This is why -- in order to make sure that Newsies maintains its high energy & enthusiasm levels -- Jeff has kept a close eye on how this show has been recast. Making sure that each singer/dancer who leaves this Disney Theatrical Production is replaced by an equally talented performer.

"Now what's been kind of interesting is that -- as Newsieshas been going along and we've brought in replacement performers -- the ages of the kids that we've been casting has been skewing younger & younger. We're now hiring 18 & 19 year-olds," Calhoun explained. "Which was the age that a lot of the newsboys were when they went out on strike in 1899. So in a weird sort of way, because we've now got more age-appropriate performers appearing in this show, Newsies is actually more authentic now than when it initially opened on Broadway."

This sort of interesting factoid clearly tickled Jeff.
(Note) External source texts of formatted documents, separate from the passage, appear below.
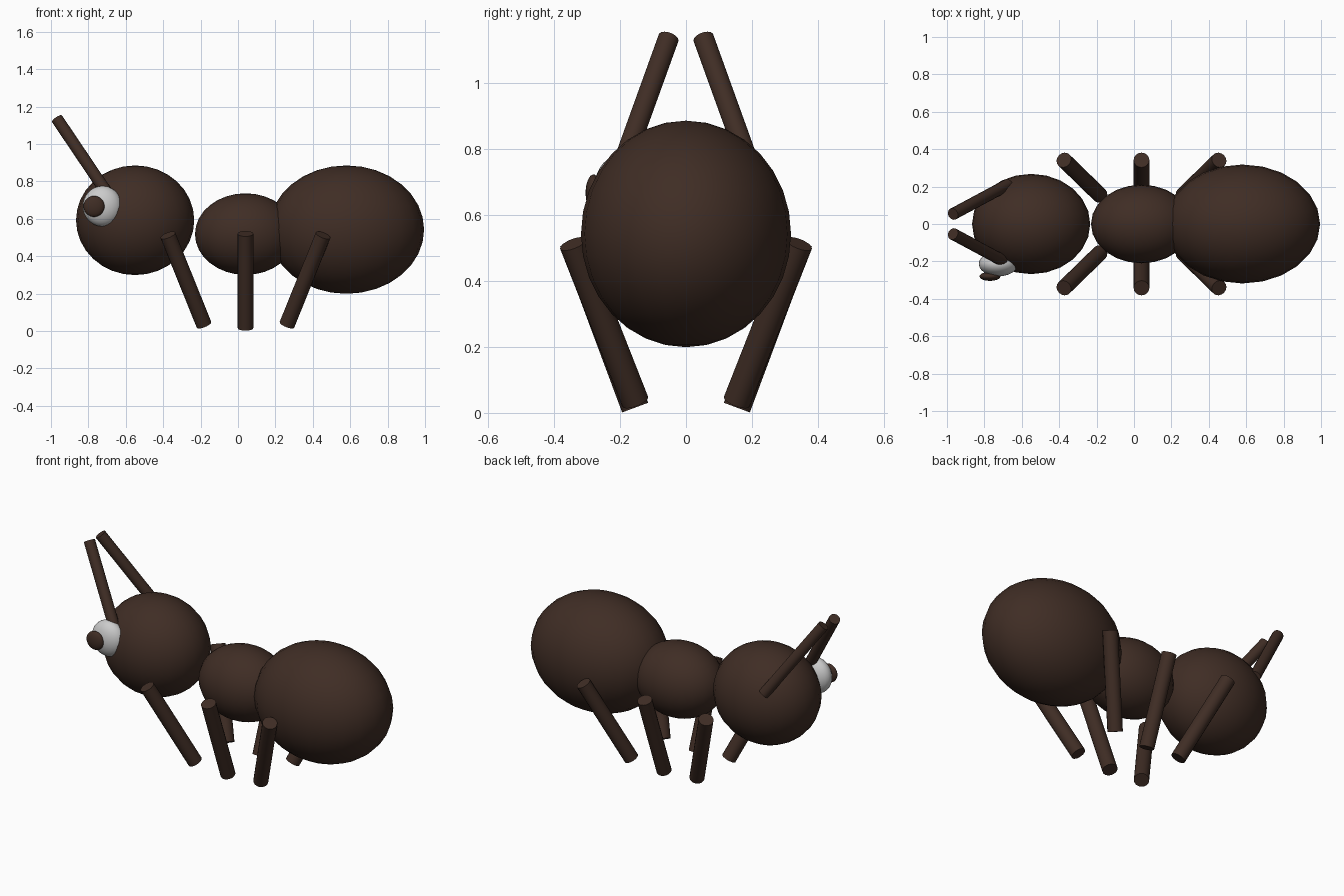
import bpy
from mathutils import Vector

if "Cube" in bpy.data.objects:
    bpy.data.objects.remove(bpy.data.objects["Cube"])


def material(name, color):
    m = bpy.data.materials.new(name)
    m.diffuse_color = (*color, 1)
    m.use_nodes = True
    m.node_tree.nodes["Principled BSDF"].inputs["Base Color"].default_value = m.diffuse_color
    return m


brown = material("dark_brown", (0.05, 0.026, 0.018))
white = material("eye_white", (0.8, 0.8, 0.8))


def finish(name, mat):
    ob = bpy.context.object
    ob.name = name
    ob.data.materials.append(mat)
    bpy.ops.object.shade_smooth_by_angle(angle=0.7)
    return ob


def ellipsoid(name, center, radii, mat=brown, segments=24, rings=16):
    bpy.ops.mesh.primitive_uv_sphere_add(segments=segments, ring_count=rings, location=center)
    bpy.context.object.scale = radii
    bpy.ops.object.transform_apply(location=False, rotation=False, scale=True)
    return finish(name, mat)


def rod(name, start, end, radius):
    a, b = Vector(start), Vector(end)
    d = b - a
    bpy.ops.mesh.primitive_cylinder_add(
        vertices=16, radius=radius, depth=d.length, location=(a + b) / 2,
        rotation=d.to_track_quat('Z', 'Y').to_euler())
    return finish(name, brown)


# Body
ellipsoid("head", (-0.55, 0, 0.592), (0.316, 0.268, 0.293))
ellipsoid("thorax", (0.04, 0, 0.518), (0.27, 0.21, 0.218))
ellipsoid("abdomen", (0.58, 0, 0.542), (0.415, 0.318, 0.343))

# Single eye on the front side
ellipsoid("eye", (-0.725, -0.213, 0.667), (0.105, 0.067, 0.108), white)
ellipsoid("pupil", (-0.77, -0.28, 0.666), (0.056, 0.024, 0.056))

# Legs lean in towards the ground; front and back pairs also slant to the middle
for side, s in (("front", -1), ("back", 1)):
    for pair, k in (("head", -1), ("middle", 0), ("tail", 1)):
        top_z, low_z = (0.52, 0.016) if k == 0 else (0.512, 0.034)
        rod(f"{pair}_leg_{side}", (0.04 + k * 0.415, s * 0.342, top_z),
            (0.04 + k * 0.222, s * 0.154, low_z), 0.042)
    # Antenna
    rod(f"antenna_{side}", (-0.675, s * 0.21, 0.70), (-0.968, s * 0.053, 1.135), 0.032)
But to Calhoun's way of thinking, the very best part of being associated with Newsies is the impact that this Disney Theatrical production is having far beyond Broadway.
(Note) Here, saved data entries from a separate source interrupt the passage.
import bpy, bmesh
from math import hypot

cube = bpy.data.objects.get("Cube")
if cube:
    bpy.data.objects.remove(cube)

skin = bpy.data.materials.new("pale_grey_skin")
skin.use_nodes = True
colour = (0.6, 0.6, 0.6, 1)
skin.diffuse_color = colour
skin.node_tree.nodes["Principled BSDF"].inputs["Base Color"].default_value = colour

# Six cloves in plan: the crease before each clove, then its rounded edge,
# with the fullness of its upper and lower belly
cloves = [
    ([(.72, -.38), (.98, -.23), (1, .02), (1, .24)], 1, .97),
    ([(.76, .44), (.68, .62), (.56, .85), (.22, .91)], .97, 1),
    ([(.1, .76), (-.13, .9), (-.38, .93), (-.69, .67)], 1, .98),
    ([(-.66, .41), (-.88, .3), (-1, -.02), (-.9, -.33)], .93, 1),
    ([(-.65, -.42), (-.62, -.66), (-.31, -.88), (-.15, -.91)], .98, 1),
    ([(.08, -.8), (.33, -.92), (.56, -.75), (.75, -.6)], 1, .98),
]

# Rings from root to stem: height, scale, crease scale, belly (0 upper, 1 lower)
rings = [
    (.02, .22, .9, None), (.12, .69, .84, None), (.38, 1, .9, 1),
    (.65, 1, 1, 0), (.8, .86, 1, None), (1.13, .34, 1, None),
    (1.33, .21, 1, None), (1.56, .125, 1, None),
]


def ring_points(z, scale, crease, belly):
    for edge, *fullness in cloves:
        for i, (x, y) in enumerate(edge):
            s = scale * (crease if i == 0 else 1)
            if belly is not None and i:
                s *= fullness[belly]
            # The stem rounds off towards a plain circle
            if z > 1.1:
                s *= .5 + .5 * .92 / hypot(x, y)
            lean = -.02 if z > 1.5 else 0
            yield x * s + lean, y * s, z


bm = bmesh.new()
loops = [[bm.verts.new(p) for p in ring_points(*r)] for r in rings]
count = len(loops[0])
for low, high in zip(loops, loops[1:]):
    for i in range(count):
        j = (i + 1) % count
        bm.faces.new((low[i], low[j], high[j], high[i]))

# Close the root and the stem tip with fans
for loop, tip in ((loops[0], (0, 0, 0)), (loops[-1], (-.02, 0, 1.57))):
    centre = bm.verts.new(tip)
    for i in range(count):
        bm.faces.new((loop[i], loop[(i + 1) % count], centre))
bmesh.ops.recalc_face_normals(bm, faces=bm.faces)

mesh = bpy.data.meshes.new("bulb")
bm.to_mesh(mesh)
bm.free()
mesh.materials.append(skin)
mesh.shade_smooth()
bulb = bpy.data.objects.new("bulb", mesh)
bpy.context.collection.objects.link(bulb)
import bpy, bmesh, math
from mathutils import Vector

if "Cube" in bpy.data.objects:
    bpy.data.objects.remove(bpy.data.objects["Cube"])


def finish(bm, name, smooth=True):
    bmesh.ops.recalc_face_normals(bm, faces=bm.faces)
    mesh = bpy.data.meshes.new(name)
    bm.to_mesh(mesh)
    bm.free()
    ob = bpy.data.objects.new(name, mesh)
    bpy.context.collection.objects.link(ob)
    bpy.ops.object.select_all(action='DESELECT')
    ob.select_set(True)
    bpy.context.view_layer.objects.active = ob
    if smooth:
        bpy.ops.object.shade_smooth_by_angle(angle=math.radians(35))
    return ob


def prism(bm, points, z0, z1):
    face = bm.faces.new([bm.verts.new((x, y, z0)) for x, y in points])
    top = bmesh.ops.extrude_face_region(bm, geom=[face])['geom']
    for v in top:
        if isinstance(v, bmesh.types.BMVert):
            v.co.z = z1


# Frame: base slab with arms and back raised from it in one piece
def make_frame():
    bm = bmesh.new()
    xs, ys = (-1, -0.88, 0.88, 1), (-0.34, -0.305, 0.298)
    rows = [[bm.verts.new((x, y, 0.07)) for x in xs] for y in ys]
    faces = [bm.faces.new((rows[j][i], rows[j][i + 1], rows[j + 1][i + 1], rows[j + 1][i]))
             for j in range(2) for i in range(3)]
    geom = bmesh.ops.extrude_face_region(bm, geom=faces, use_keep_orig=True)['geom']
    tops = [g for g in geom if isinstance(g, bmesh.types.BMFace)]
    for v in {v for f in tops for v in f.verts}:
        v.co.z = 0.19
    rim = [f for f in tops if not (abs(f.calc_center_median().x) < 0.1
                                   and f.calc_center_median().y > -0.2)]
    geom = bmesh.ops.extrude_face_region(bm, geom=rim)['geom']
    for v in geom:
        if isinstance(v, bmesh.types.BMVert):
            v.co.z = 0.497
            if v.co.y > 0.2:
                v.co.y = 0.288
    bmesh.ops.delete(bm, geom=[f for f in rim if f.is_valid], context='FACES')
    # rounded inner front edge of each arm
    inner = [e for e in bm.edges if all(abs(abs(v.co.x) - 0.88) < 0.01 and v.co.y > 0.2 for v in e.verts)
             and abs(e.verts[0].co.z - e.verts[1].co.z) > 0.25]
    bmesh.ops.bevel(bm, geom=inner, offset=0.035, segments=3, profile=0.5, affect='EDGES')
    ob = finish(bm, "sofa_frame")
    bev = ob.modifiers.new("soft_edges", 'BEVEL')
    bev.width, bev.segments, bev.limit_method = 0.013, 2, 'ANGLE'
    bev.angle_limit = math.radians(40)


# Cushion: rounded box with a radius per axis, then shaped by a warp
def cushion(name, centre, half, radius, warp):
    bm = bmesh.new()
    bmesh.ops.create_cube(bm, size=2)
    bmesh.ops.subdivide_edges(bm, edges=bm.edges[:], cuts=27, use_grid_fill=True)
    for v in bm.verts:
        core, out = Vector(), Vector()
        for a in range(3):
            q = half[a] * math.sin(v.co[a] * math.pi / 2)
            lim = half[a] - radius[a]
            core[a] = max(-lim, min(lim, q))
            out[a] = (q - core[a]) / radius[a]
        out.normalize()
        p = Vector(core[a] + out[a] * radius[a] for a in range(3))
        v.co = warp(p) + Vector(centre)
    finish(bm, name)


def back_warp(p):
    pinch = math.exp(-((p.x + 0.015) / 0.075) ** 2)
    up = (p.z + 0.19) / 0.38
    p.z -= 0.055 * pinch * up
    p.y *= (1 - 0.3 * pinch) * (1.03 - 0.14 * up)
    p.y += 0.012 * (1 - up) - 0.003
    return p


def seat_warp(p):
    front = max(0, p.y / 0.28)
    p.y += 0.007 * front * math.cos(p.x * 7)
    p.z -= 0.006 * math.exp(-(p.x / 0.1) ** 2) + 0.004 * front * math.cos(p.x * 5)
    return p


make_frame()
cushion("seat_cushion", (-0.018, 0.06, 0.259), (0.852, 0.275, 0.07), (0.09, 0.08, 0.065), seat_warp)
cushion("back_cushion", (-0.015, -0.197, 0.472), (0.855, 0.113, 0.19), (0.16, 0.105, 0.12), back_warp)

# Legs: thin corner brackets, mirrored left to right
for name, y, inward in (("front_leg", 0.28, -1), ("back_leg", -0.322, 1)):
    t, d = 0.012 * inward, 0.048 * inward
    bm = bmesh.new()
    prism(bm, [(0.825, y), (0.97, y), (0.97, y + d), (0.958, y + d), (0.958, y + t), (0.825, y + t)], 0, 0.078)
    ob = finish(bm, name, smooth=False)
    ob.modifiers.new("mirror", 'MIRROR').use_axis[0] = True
"For my generation, what made us dream of going to Broadway was the original production of 'A Chorus Line.' When I was growing up in Pittsburgh, I'd catch clips of that Michael Bennett musical on television and think: That's what I want to do with my life," Jeff recalled. "And when you think about how good Disney Theatrical has been about getting Newsies out there on television -- whether it's on 'Dancing with the Stars' or on the Macy's Thanksgiving Day pre-parade show or earlier this month on 'Good Morning America' -- you gotta wonder how many kids are seeing our cast dance on television and then thinking: That's what I want to do with my life. I want to go to Broadway and dance. I'd kill to know what's going on in dance schools all over the country right now. How many young guys are coming through the door and signing up for classes, all because they've seen Newsies on television and dream of someday dancing in a show like that."

Which then begs the question: Given that Calhoun is obviously so proud to be associated with Newsies, does it bother him that -- given all of his outside commitments these days (EX: getting this "ekyll & Hyde revival ready for its limited Broadway engagement) -- he's only able to get over to the Nederlander Theatre once or twice a month now?
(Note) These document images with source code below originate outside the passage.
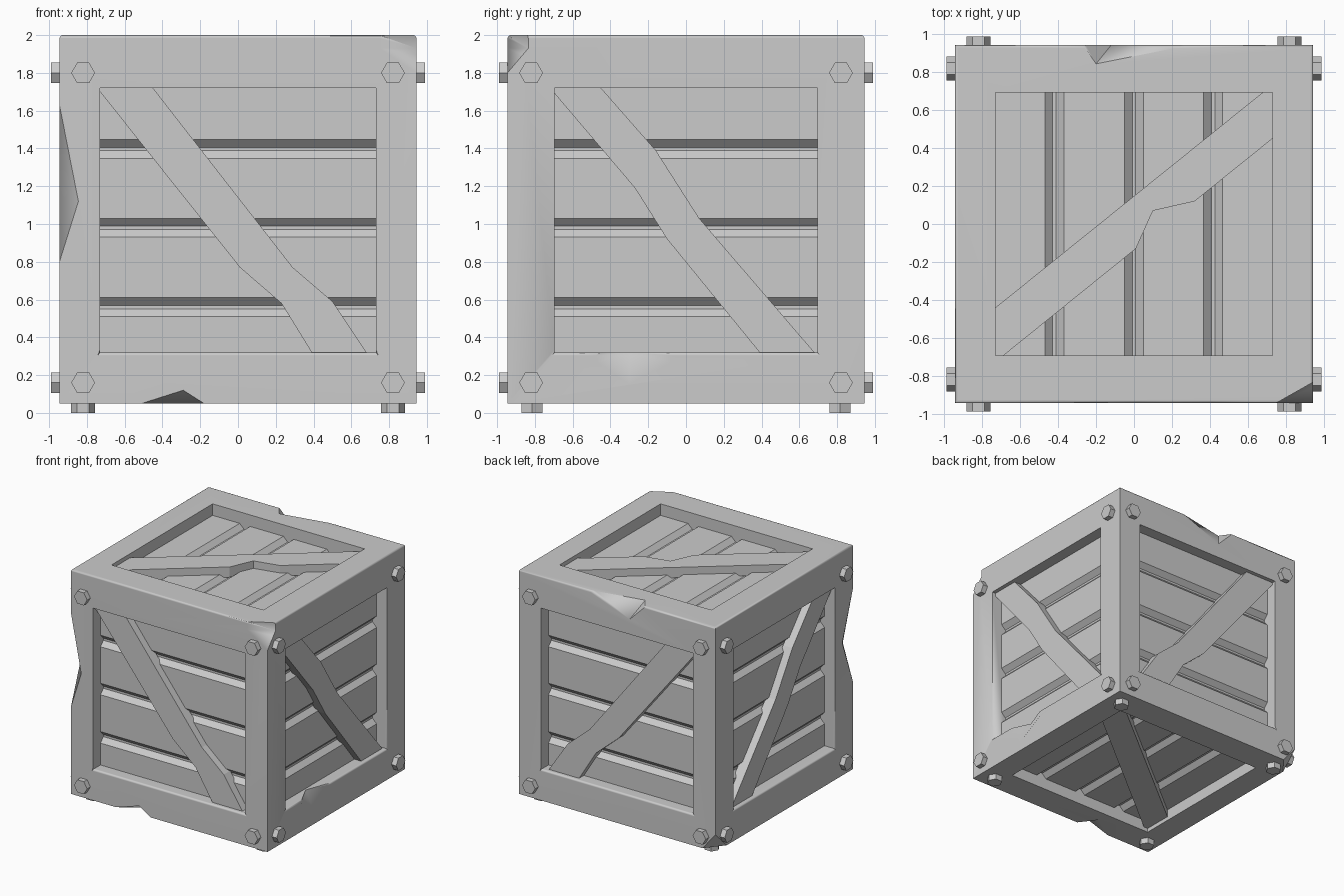
import bpy, bmesh, math
from mathutils import Vector

if "Cube" in bpy.data.objects:
    bpy.data.objects.remove(bpy.data.objects["Cube"])

# Each side maps (u, v, d) to space: u across, v up the panel, d outwards
SIDES = {
    "front":  lambda u, v, d: (u, -d, v),
    "back":   lambda u, v, d: (u, d, v),
    "right":  lambda u, v, d: (d, u, v),
    "left":   lambda u, v, d: (-d, u, v),
    "top":    lambda u, v, d: (u, v, 1.055 + d),
    "bottom": lambda u, v, d: (u, v, 0.995 - d),
}


def finish(bm, name):
    bmesh.ops.recalc_face_normals(bm, faces=bm.faces[:])
    me = bpy.data.meshes.new(name)
    bm.to_mesh(me)
    bm.free()
    ob = bpy.data.objects.new(name, me)
    bpy.context.collection.objects.link(ob)
    return ob


def prism(bm, ring_a, ring_b):
    a = [bm.verts.new(p) for p in ring_a]
    b = [bm.verts.new(p) for p in ring_b]
    n = len(a)
    bm.faces.new(a)
    bm.faces.new(b[::-1])
    for i in range(n):
        j = (i + 1) % n
        bm.faces.new((a[i], b[i], b[j], a[j]))


# Frame: box with a recessed opening in every face
E = 0.945
bm = bmesh.new()
bmesh.ops.create_cube(bm, size=2)
for v in bm.verts:
    v.co = (v.co.x * E, v.co.y * E, 2.0 if v.co.z > 0 else 0.05)
for f in bm.faces[:]:
    f.normal_update()
    n = f.normal.copy()
    bmesh.ops.inset_region(bm, faces=[f], thickness=0.2)
    for v in f.verts:
        if abs(n.x) < 0.5:
            v.co.x = math.copysign(0.73, v.co.x)
        if abs(n.y) < 0.5:
            v.co.y = math.copysign(0.695, v.co.y)
        if abs(n.z) < 0.5:
            v.co.z = 1.72 if v.co.z > 1 else 0.32
    rim = f.verts[:]
    ext = bmesh.ops.extrude_discrete_faces(bm, faces=[f])["faces"][0]
    for v in ext.verts:
        v.co -= n * 0.14


def soft_edge(e):
    a, b = (v.co for v in e.verts)
    if abs(a.z - b.z) > 1e-4:
        return False
    outer = all(abs(abs(p.x) - E) < 1e-3 and abs(abs(p.y) - E) < 1e-3 for p in (a, b))
    sill = any(all(abs(p[k] - s * E) < 1e-3 for p in (a, b)) for k in (0, 1) for s in (-1, 1))
    return (outer and a.z > 1.99) or (sill and abs(a.z - 0.32) < 1e-3)


bmesh.ops.bevel(bm, geom=[e for e in bm.edges if soft_edge(e)], offset=0.016,
                segments=2, profile=0.5, affect='EDGES')
frame = finish(bm, "crate_frame")

# Chips knocked out of the frame: corner points and the outward direction
CHIPS = [
    ([(.75, -E, 1.93), (.75, -E, 2), (E, -.835, 1.93), (E, -.835, 2), (E, -E, 1.8), (E, -E, 2)], (1, -1, 1)),
    ([(-E, -E, 1.63), (-.845, -E, 1.12), (-E, -E, .8), (-E, -.795, 1.2)], (-1, -1, 0)),
    ([(-.27, E, 2), (-.2, .845, 2), (.3, E, 2), (-.12, E, 1.85)], (0, 1, 1)),
    ([(-.51, -E, .05), (-.29, -E, .12), (-.18, -E, .05), (-.29, -.8, .05)], (0, -1, -1)),
    ([(E, -.48, .32), (E, -.47, .27), (E, -.3, .15), (E, -.08, .27), (E, -.07, .32), (.86, -.3, .32)], (1, 0, 1)),
    ([(-E, E, .2), (-.82, E, .05), (-E, .79, .05), (-E, E, .05)], (-1, 1, -1)),
]
bm = bmesh.new()
for pts, out in CHIPS:
    vs = [bm.verts.new(Vector(p) + Vector(out) * k) for p in pts for k in (0, 0.08)]
    res = bmesh.ops.convex_hull(bm, input=vs)
    junk = {g for g in res["geom_interior"] + res["geom_unused"] if isinstance(g, bmesh.types.BMVert)}
    bmesh.ops.delete(bm, geom=list(junk), context='VERTS')
cutter = finish(bm, "chip_cutter")
cutter.hide_render = True
mod = frame.modifiers.new("chips", 'BOOLEAN')
mod.operation = 'DIFFERENCE'
mod.solver = 'EXACT'
mod.object = cutter
bpy.context.view_layer.objects.active = frame
frame.select_set(True)
bpy.ops.object.modifier_apply(modifier=mod.name)
bpy.data.objects.remove(cutter)
bpy.ops.object.shade_smooth_by_angle(angle=math.radians(48))
wn = frame.modifiers.new("weighted", 'WEIGHTED_NORMAL')
wn.keep_sharp = True

# Brace outlines, shared by opposite sides
BRACES = {
    ("front", "back"): [(-.73, 1.72), (-.45, 1.72), (.29, .77), (.5, .59), (.68, .32),
                        (.39, .32), (.23, .58), (.01, .77), (-.73, 1.7)],
    ("right", "left"): [(-.695, 1.72), (-.45, 1.72), (-.16, 1.39), (.07, 1.03), (.68, .32),
                        (.39, .32), (-.1, .92), (-.27, 1.19), (-.695, 1.69)],
    ("top",): [(-.73, -.44), (.68, .695), (.73, .695), (.73, .45), (.32, .12), (.1, .07),
               (.01, -.13), (-.69, -.695), (-.73, -.695)],
    ("bottom",): [(-.73, -.44), (.68, .695), (.73, .695), (.73, .45), (-.69, -.695), (-.73, -.695)],
}
for names, outline in BRACES.items():
    for s in names:
        bm = bmesh.new()
        prism(bm, *[[SIDES[s](u, v, d) for u, v in outline] for d in (0.82, 0.91)])
        finish(bm, s + "_brace")

# Planks with chamfered edges, horizontal on the sides, front to back on top and bottom
for s, to in SIDES.items():
    flat = s in ("top", "bottom")
    cuts = (-.78, -.42, 0, .417, .78) if flat else (.27, .56, .98, 1.397, 1.77)
    half = 0.695 if flat or s in ("left", "right") else 0.73
    bm = bmesh.new()
    for w0, w1 in zip(cuts, cuts[1:]):
        prof = [(w0, .79), (w0, .796), (w0 + .05, .845), (w1 - .05, .845), (w1, .796), (w1, .79)]
        prism(bm, *[[to(w, l, d) if flat else to(l, w, d) for w, d in prof] for l in (-half, half)])
    finish(bm, s + "_planks")

# Hexagonal bolts near the corners of every side except the top
for s, to in SIDES.items():
    if s == "top":
        continue
    low, high, tip = (-.815, .815, .995) if s == "bottom" else (.16, 1.8, .99)
    bm = bmesh.new()
    for cu in (-.82, .82):
        for cv in (low, high):
            hexa = [(cu + .063 * math.cos(k * math.pi / 3), cv + .063 * math.sin(k * math.pi / 3)) for k in range(6)]
            prism(bm, *[[to(u, v, d) for u, v in hexa] for d in (.93, tip)])
    finish(bm, s + "_bolts")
"Not really," Jeff said with a smile. "One of the lessons that Tommy Tune taught me is that you never break up a winning team. So when I went off to work on Jekyll & Hyde, I took a lot of the Newsies design team with me. So even when I'll be at the Marquis working on my new show, it will still feel & sound like I'm right back at the Nederlander."

Jim Hill is an award-winning entertainment writer who lives in New Boston, NH. Over the past 30 years, he has interviewed hundreds of veterans of the animation & themed entertainment industry and written extensively about The Walt Disney Company.

Jim is currently working on a behind-the-scene history of the development & construction of Disneyland. For his more immediate musings on movies, TV shows, books and theme parks, please check out his blog,